• _Task objective_: The entries are to be duplicated exactly, though any picture in them must be omitted.
+ + + + +
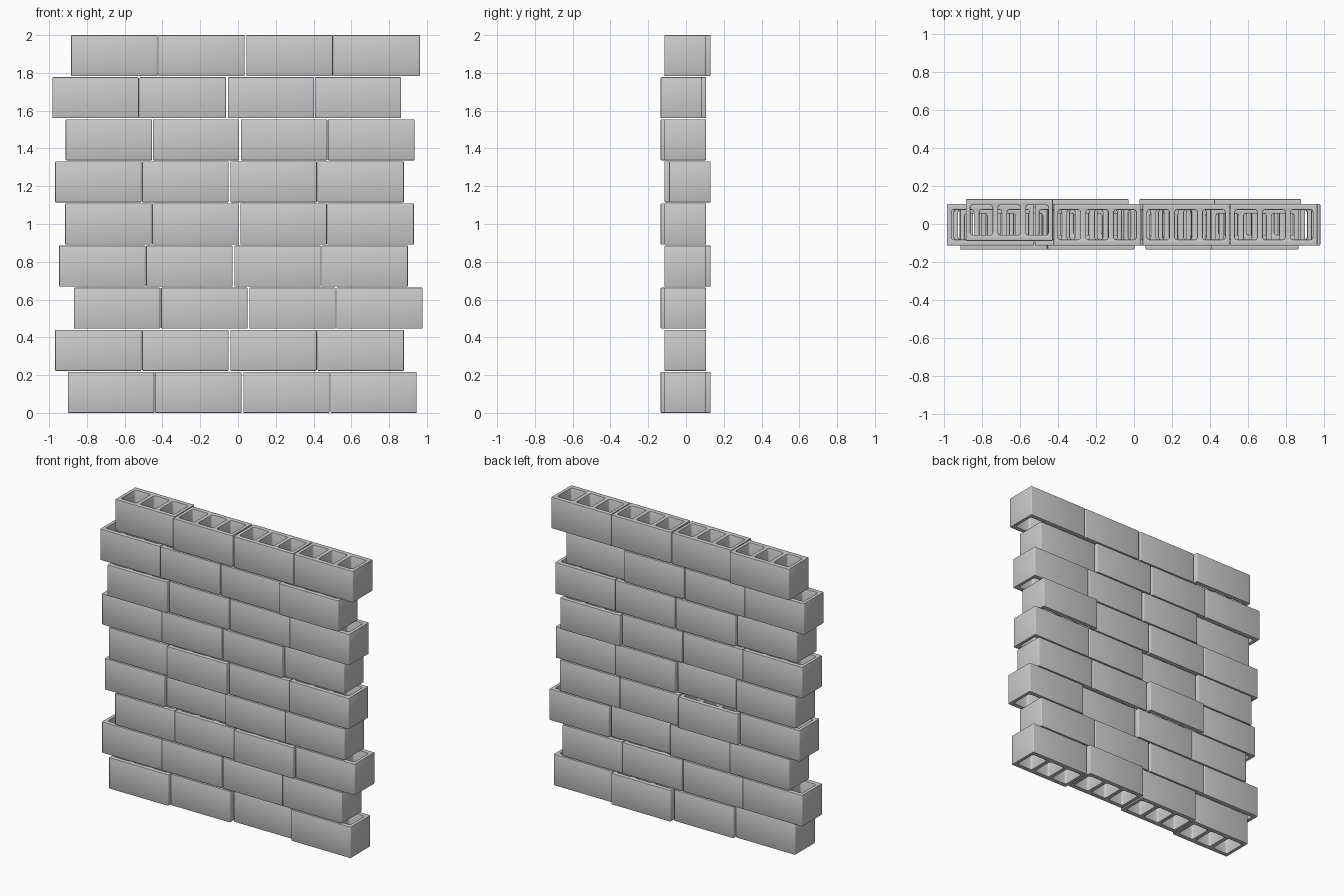
import bpy, bmesh
from math import pi, cos, sin, radians

if "Cube" in bpy.data.objects:
    bpy.data.objects.remove(bpy.data.objects["Cube"])

L, D, H = 0.457, 0.22, 0.217          # block length, depth, height
PITCH = (2.0 - H) / 8                 # row spacing
COLS = (0.0, 0.461, 0.928, 1.389)     # block starts along a row
ROW_X = (-0.90, -0.968, -0.868, -0.947, -0.915, -0.968, -0.912, -0.982, -0.883)
# blocks (row, column) pushed out of line
BASE_Y = -0.004
FORWARD = {(0, 0), (2, 2), (4, 1), (6, 0), (7, 3)}
BACK = {(0, 2), (3, 1), (5, 3), (8, 0)}


def rounded_loop(bm, cx, w, d, r, n=3):
    """Closed loop of edges: rounded rectangle centred on (cx, 0)."""
    verts = []
    for k, (sx, sy) in enumerate(((1, 1), (-1, 1), (-1, -1), (1, -1))):
        for i in range(n + 1):
            a = (k + i / n) * pi / 2
            verts.append(bm.verts.new((cx + sx * (w / 2 - r) + r * cos(a),
                                       sy * (d / 2 - r) + r * sin(a), 0)))
    return [bm.edges.new((verts[i - 1], verts[i])) for i in range(len(verts))]


def block_mesh():
    bm = bmesh.new()
    # outer shell with three through cores
    edges = rounded_loop(bm, 0, L, D, 0.006)
    for cx in (-0.146, 0, 0.146):
        edges += rounded_loop(bm, cx, 0.117, 0.156, 0.012)
    bmesh.ops.triangle_fill(bm, edges=edges, use_beauty=True, normal=(0, 0, 1))
    ext = bmesh.ops.extrude_face_region(bm, geom=bm.faces[:], use_keep_orig=True)
    top = [g for g in ext["geom"] if isinstance(g, bmesh.types.BMVert)]
    bmesh.ops.translate(bm, verts=top, vec=(0, 0, H))
    bmesh.ops.recalc_face_normals(bm, faces=bm.faces[:])
    # soften the top and bottom rims
    rims = [e for e in bm.edges if e.is_manifold and e.calc_face_angle() > 1.0]
    bmesh.ops.bevel(bm, geom=rims, offset=0.004, segments=2, profile=0.5,
                    affect='EDGES')
    me = bpy.data.meshes.new("hollow_block")
    bm.to_mesh(me)
    bm.free()
    me.shade_smooth()
    me.set_sharp_from_angle(angle=radians(35))
    return me


# stack the staggered rows
mesh = block_mesh()
for row, x0 in enumerate(ROW_X):
    for col, dx in enumerate(COLS):
        y = BASE_Y
        if (row, col) in FORWARD:
            y -= 0.02
        elif (row, col) in BACK:
            y += 0.025
        ob = bpy.data.objects.new(f"block_row{row}_{col}", mesh)
        ob.location = (x0 + dx + L / 2, y, row * PITCH)
        bpy.context.collection.objects.link(ob)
+ + + + +
• _Exercise solution_:
import bpy, bmesh
from math import pi, cos, sin, radians

if "Cube" in bpy.data.objects:
    bpy.data.objects.remove(bpy.data.objects["Cube"])

L, D, H = 0.457, 0.22, 0.217          # block length, depth, height
PITCH = (2.0 - H) / 8                 # row spacing
COLS = (0.0, 0.461, 0.928, 1.389)     # block starts along a row
ROW_X = (-0.90, -0.968, -0.868, -0.947, -0.915, -0.968, -0.912, -0.982, -0.883)
# blocks (row, column) pushed out of line
BASE_Y = -0.004
FORWARD = {(0, 0), (2, 2), (4, 1), (6, 0), (7, 3)}
BACK = {(0, 2), (3, 1), (5, 3), (8, 0)}


def rounded_loop(bm, cx, w, d, r, n=3):
    """Closed loop of edges: rounded rectangle centred on (cx, 0)."""
    verts = []
    for k, (sx, sy) in enumerate(((1, 1), (-1, 1), (-1, -1), (1, -1))):
        for i in range(n + 1):
            a = (k + i / n) * pi / 2
            verts.append(bm.verts.new((cx + sx * (w / 2 - r) + r * cos(a),
                                       sy * (d / 2 - r) + r * sin(a), 0)))
    return [bm.edges.new((verts[i - 1], verts[i])) for i in range(len(verts))]


def block_mesh():
    bm = bmesh.new()
    # outer shell with three through cores
    edges = rounded_loop(bm, 0, L, D, 0.006)
    for cx in (-0.146, 0, 0.146):
        edges += rounded_loop(bm, cx, 0.117, 0.156, 0.012)
    bmesh.ops.triangle_fill(bm, edges=edges, use_beauty=True, normal=(0, 0, 1))
    ext = bmesh.ops.extrude_face_region(bm, geom=bm.faces[:], use_keep_orig=True)
    top = [g for g in ext["geom"] if isinstance(g, bmesh.types.BMVert)]
    bmesh.ops.translate(bm, verts=top, vec=(0, 0, H))
    bmesh.ops.recalc_face_normals(bm, faces=bm.faces[:])
    # soften the top and bottom rims
    rims = [e for e in bm.edges if e.is_manifold and e.calc_face_angle() > 1.0]
    bmesh.ops.bevel(bm, geom=rims, offset=0.004, segments=2, profile=0.5,
                    affect='EDGES')
    me = bpy.data.meshes.new("hollow_block")
    bm.to_mesh(me)
    bm.free()
    me.shade_smooth()
    me.set_sharp_from_angle(angle=radians(35))
    return me


# stack the staggered rows
mesh = block_mesh()
for row, x0 in enumerate(ROW_X):
    for col, dx in enumerate(COLS):
        y = BASE_Y
        if (row, col) in FORWARD:
            y -= 0.02
        elif (row, col) in BACK:
            y += 0.025
        ob = bpy.data.objects.new(f"block_row{row}_{col}", mesh)
        ob.location = (x0 + dx + L / 2, y, row * PITCH)
        bpy.context.collection.objects.link(ob)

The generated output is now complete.